- Urayama, H, Tanaka, K, Fukui, D, Kawasaki, S (2003) Increasing circulation in the lower limb under general anesthesia using the A-V Impulse system. Angiology. 54: pp. 691-694 CrossRef
- Vanhoutte, PM, Boulanger, CM, Mombouli, JV (1995) Endothelium-derived relaxing factors and converting enzyme inhibition. Am J Cardiol. 76: pp. 3E-12E CrossRef
- Warwick, D, Harrison, J, Whitehouse, S, Mitchelmore, A, Thornton, M (2002) A randomised comparison of a foot pump and low-molecular weight heparin in the prevention of deep vein thrombosis after total knee replacement.
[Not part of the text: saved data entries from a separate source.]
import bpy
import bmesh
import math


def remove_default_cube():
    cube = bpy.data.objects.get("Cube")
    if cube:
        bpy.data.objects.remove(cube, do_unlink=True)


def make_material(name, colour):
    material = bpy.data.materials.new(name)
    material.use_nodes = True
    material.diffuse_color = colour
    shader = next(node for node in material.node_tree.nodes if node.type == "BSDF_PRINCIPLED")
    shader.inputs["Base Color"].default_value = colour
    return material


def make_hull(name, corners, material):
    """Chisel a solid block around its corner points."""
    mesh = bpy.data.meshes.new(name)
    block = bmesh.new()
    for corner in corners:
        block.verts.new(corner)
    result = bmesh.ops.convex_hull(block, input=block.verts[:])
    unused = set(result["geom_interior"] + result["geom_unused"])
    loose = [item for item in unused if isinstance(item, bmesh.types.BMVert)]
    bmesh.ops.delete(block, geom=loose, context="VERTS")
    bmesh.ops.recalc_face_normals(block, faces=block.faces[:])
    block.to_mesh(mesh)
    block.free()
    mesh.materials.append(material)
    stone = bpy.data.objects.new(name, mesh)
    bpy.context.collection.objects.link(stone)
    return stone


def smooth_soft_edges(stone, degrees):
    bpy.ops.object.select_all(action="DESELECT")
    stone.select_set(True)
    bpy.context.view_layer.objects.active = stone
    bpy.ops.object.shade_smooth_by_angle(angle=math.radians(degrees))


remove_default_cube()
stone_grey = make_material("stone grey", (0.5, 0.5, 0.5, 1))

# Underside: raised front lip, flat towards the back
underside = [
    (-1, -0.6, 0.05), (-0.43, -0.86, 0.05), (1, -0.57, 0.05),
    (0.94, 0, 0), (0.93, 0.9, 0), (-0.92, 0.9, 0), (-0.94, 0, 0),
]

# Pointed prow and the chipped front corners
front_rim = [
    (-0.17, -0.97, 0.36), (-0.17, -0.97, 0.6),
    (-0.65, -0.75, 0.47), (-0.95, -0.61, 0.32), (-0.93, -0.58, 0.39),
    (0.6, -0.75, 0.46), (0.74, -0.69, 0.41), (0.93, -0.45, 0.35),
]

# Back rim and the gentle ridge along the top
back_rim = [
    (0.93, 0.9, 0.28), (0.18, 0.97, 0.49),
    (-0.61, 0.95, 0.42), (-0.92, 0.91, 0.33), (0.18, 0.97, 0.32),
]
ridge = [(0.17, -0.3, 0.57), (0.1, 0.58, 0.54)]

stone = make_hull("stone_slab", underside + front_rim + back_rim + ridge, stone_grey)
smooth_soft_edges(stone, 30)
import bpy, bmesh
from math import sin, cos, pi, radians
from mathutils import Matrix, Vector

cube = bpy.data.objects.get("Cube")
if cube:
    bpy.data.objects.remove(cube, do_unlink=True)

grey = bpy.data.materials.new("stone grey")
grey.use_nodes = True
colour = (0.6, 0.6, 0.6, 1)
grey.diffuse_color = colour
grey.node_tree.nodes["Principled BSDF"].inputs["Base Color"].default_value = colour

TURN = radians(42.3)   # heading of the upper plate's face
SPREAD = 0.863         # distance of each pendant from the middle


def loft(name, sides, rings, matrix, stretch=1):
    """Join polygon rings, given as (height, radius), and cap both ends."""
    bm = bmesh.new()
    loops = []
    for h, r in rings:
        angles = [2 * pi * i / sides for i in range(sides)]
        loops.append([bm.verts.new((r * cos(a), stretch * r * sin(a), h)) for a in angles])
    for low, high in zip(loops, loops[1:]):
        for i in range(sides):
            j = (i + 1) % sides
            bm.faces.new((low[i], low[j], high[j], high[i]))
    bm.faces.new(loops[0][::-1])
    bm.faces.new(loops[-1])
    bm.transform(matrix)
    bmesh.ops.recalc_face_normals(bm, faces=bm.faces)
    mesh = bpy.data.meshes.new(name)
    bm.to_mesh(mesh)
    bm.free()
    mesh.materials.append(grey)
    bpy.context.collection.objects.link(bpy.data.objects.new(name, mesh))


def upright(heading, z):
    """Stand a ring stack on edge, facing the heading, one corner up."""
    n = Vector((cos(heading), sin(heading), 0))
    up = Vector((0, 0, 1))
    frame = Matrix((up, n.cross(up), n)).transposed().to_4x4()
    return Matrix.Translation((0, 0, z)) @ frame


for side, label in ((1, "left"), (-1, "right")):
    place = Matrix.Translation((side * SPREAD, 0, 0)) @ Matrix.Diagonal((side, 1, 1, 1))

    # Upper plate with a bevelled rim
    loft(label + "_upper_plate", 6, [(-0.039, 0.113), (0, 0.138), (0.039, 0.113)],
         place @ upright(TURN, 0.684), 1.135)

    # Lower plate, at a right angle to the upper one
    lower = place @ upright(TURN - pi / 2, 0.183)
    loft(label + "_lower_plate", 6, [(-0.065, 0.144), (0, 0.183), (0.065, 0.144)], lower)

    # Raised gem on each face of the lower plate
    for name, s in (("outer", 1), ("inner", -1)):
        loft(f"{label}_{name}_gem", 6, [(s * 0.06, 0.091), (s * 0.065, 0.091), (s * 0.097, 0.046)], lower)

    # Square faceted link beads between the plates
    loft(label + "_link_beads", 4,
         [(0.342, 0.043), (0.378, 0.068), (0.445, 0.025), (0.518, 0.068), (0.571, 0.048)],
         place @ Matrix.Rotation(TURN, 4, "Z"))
J Bone Joint Surg Br. 84: pp. 344-350 CrossRef
- Westrich, GH, Jhon, PH, Sanchez, PM (2003) Compliance in using a pneumatic compression device after total knee arthroplasty. Am J Orthop. 32: pp. 135-140
- Westrich, GH, Specht, LM, Sharrock, NE, Sculco, TP, Salvati, EA, Pellicci, PM, Trombley, JF, Peterson, M (2000) Pneumatic compression hemodynamics in total hip arthoplasty. Clin Orthop Relat Res. 372: pp. 180-191 CrossRef
- Westrich, GH, Specht, LM, Sharrock, NE, Windsor, RE, Sculco, TP, Haas, SB, Trombley, JF, Peterson, M (1998) Venous haemodynamics after total knee arthroplasty: evaluation of active dorsal to plantar flexion and several mechanical compression devices. J Bone Joint Surg Br. 80: pp. 1057-1066 CrossRef
- White, RH, Zhou, H, Romano, PS (2003) Incidence of symptomatic venous thromboembolism after different elective or urgent surgical procedures. Thromb Haemost. 90: pp. 446-455
- Micro-mobile Foot Compression Device Compared with Pneumatic Compression Device
Clinical Orthopaedics and Related Research®
Volume 469, Issue 6 , pp 1692-1700
- Cover Date
- Print ISSN
- Online ISSN
- Additional Links
- Industry Sectors